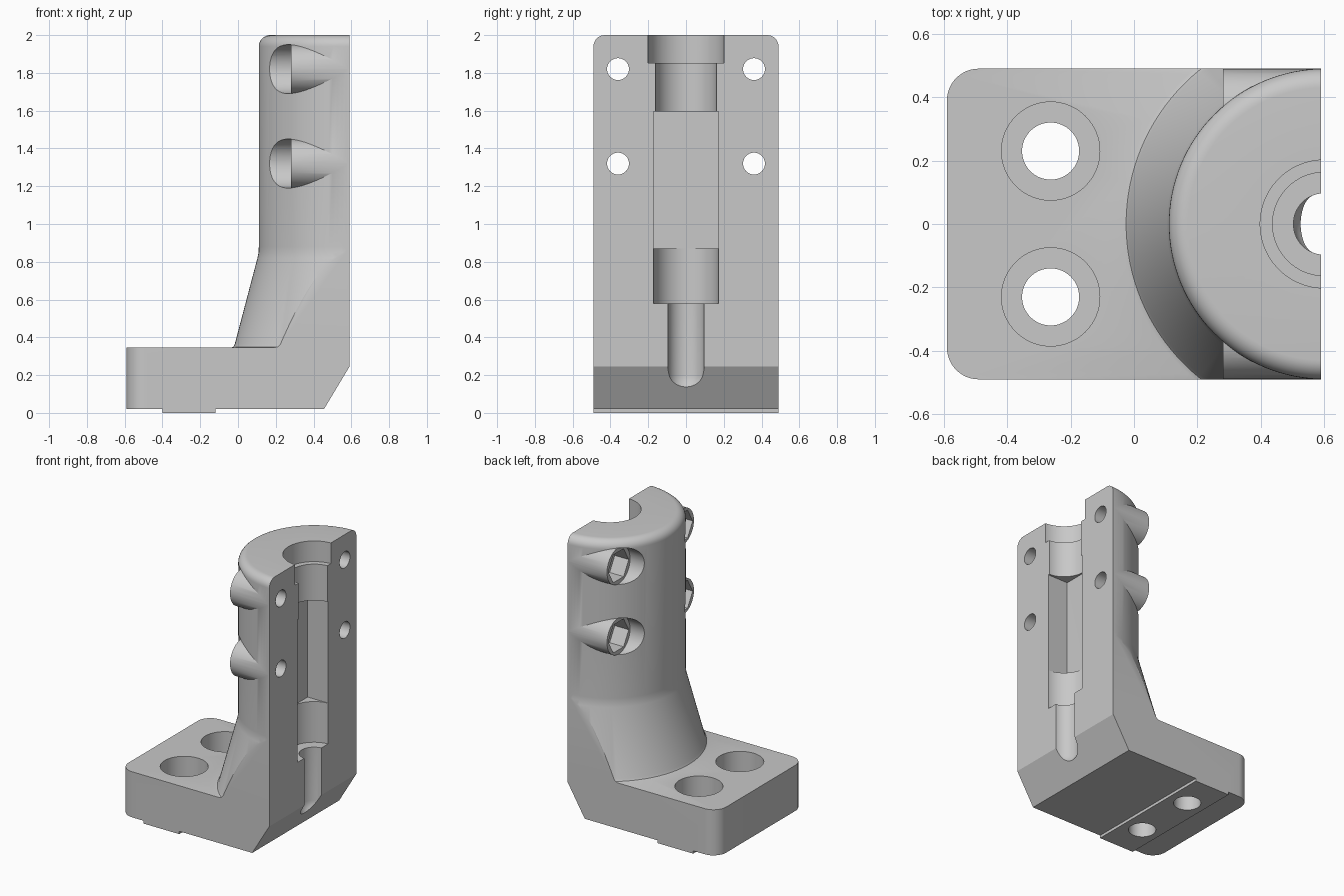
import bpy, bmesh, math
from mathutils import Matrix, Vector

cube = bpy.data.objects.get("Cube")
if cube:
    bpy.data.objects.remove(cube, do_unlink=True)

grey = bpy.data.materials.new("light grey")
grey.use_nodes = True
colour = (0.58, 0.58, 0.58, 1)
grey.diffuse_color = colour
grey.node_tree.nodes["Principled BSDF"].inputs["Base Color"].default_value = colour

AXIS_X = 0.60      # centre line of the column and bore
BACK_X = 0.59      # flat mating face
HALF_Y = 0.49
BOLT_Y, BOLT_Z = 0.36, (1.32, 1.82)


def finish(name, bm):
    bmesh.ops.recalc_face_normals(bm, faces=bm.faces[:])
    mesh = bpy.data.meshes.new(name)
    bm.to_mesh(mesh)
    bm.free()
    mesh.materials.append(grey)
    ob = bpy.data.objects.new(name, mesh)
    bpy.context.collection.objects.link(ob)
    return ob


def box(name, lo, hi):
    bm = bmesh.new()
    lo, hi = Vector(lo), Vector(hi)
    mat = Matrix.Translation((lo + hi) / 2) @ Matrix.Diagonal((*(hi - lo), 1))
    bmesh.ops.create_cube(bm, size=1, matrix=mat)
    return finish(name, bm)


def revolve(name, profile, x=AXIS_X, y=0, steps=128):
    """Solid of revolution about a vertical axis from (radius, z) points."""
    bm = bmesh.new()
    verts = [bm.verts.new((r, 0, z)) for r, z in profile]
    edges = [bm.edges.new(pair) for pair in zip(verts, verts[1:])]
    bmesh.ops.spin(bm, geom=verts + edges, axis=(0, 0, 1), cent=(0, 0, 0),
                   angle=math.tau, steps=steps)
    bmesh.ops.remove_doubles(bm, verts=bm.verts[:], dist=1e-5)
    bmesh.ops.translate(bm, verts=bm.verts[:], vec=(x, y, 0))
    return finish(name, bm)


def rod_x(name, radius, x0, x1, y, z, sides=64):
    """Prism or cylinder lying along x."""
    bm = bmesh.new()
    mat = Matrix.Translation(((x0 + x1) / 2, y, z)) @ Matrix.Rotation(math.pi / 2, 4, "Y")
    if sides == 6:
        # corners of the hexagon point up and down
        mat = mat @ Matrix.Rotation(math.pi / 2, 4, "Z") @ Matrix.Rotation(math.pi / 6, 4, "Z")
        mat = mat @ Matrix.Rotation(math.pi / 3, 4, "Z")
    bmesh.ops.create_cone(bm, cap_ends=True, segments=sides, radius1=radius,
                          radius2=radius, depth=x1 - x0, matrix=mat)
    return finish(name, bm)


def combine(target, tool, operation):
    mod = target.modifiers.new("combine", "BOOLEAN")
    mod.operation, mod.solver, mod.object = operation, "EXACT", tool
    bpy.context.view_layer.objects.active = target
    bpy.ops.object.modifier_apply(modifier=mod.name)
    bpy.data.objects.remove(tool, do_unlink=True)


def arc(cr, cz, radius, a0, a1, n=8):
    angles = [math.radians(a0 + (a1 - a0) * i / n) for i in range(n + 1)]
    return [(cr + radius * math.cos(a), cz + radius * math.sin(a)) for a in angles]


# Foot: side profile with a sloped rear underside and rounded front corners
bm = bmesh.new()
outline = [(-0.59, 0.02), (0.455, 0.02), (BACK_X, 0.245), (BACK_X, 0.345), (-0.59, 0.345)]
face = bm.faces.new([bm.verts.new((x, -HALF_Y, z)) for x, z in outline])
side = bmesh.ops.extrude_face_region(bm, geom=[face])["geom"]
bmesh.ops.translate(bm, vec=(0, 2 * HALF_Y, 0),
                    verts=[v for v in side if isinstance(v, bmesh.types.BMVert)])
corners = [e for e in bm.edges if all(v.co.x < -0.5 for v in e.verts)
           and abs(e.verts[0].co.z - e.verts[1].co.z) > 0.1]
bmesh.ops.bevel(bm, geom=corners, offset=0.1, segments=12, profile=0.5, affect="EDGES")
bracket = finish("clamp_bracket", bm)

# Raised pad under the foot
combine(bracket, box("foot_pad", (-0.4, -HALF_Y, 0), (-0.12, HALF_Y, 0.1)), "UNION")

# Half-round column with flared skirt and rounded top edge
profile = [(0, 0.3), (0.638, 0.3), (0.638, 0.345), (0.625, 0.35), (0.617, 0.365),
           (0.497, 0.82), (0.491, 0.85), (HALF_Y, 0.88)]
profile += arc(HALF_Y - 0.06, 1.94, 0.06, 0, 90) + [(0, 2.0)]
column = revolve("column", profile)
combine(column, box("column_trim", (-0.5, -HALF_Y, 0.32), (BACK_X, HALF_Y, 2.2)), "INTERSECT")
combine(bracket, column, "UNION")

# Bolt bosses, then their spot faces, hexagonal nut pockets and through holes
bolts = [(s * BOLT_Y, z) for s in (-1, 1) for z in BOLT_Z]
for y, z in bolts:
    combine(bracket, rod_x("boss", 0.1295, 0.2, BACK_X - 0.001, y, z), "UNION")
for y, z in bolts:
    combine(bracket, rod_x("spot_face", 0.13, -0.2, 0.28, y, z), "DIFFERENCE")
    combine(bracket, rod_x("nut_pocket", 0.115, 0.1, 0.39, y, z, 6), "DIFFERENCE")
    combine(bracket, rod_x("bolt_hole", 0.058, 0.3, 0.8, y, z, 32), "DIFFERENCE")

# Stepped bore with a domed lower end
bore = [(0, 0.103)] + arc(0, 0.2, 0.097, -80, 0)
bore += [(0.097, 0.58), (0.172, 0.58), (0.172, 0.9), (0.163, 0.9), (0.163, 1.853),
         (0.202, 1.853), (0.202, 2.1), (0, 2.1)]
combine(bracket, revolve("bore", bore, steps=96), "DIFFERENCE")

# Square-backed pocket in the middle of the bore
combine(bracket, box("pocket", (0.428, -0.173, 0.87), (0.8, 0.173, 1.595)), "DIFFERENCE")

# Counterbored mounting holes in the foot
for s in (-1, 1):
    hole = [(0, -0.1), (0.09, -0.1), (0.09, 0.14), (0.155, 0.14), (0.155, 0.5), (0, 0.5)]
    combine(bracket, revolve("mounting_hole", hole, -0.263, s * 0.23, 64), "DIFFERENCE")

# Smooth curves with crisp edges
bpy.ops.object.select_all(action="DESELECT")
bracket.select_set(True)
bpy.context.view_layer.objects.active = bracket
bpy.ops.object.shade_smooth_by_angle(angle=math.radians(25))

Problem to solve
Look through the lines above and collect those with the word "data".

Solution for this task
cube = bpy.data.objects.get("Cube")
    bpy.data.objects.remove(cube, do_unlink=True)
grey = bpy.data.materials.new("light grey")
    mesh = bpy.data.meshes.new(name)
    ob = bpy.data.objects.new(name, mesh)
    bpy.data.objects.remove(tool, do_unlink=True)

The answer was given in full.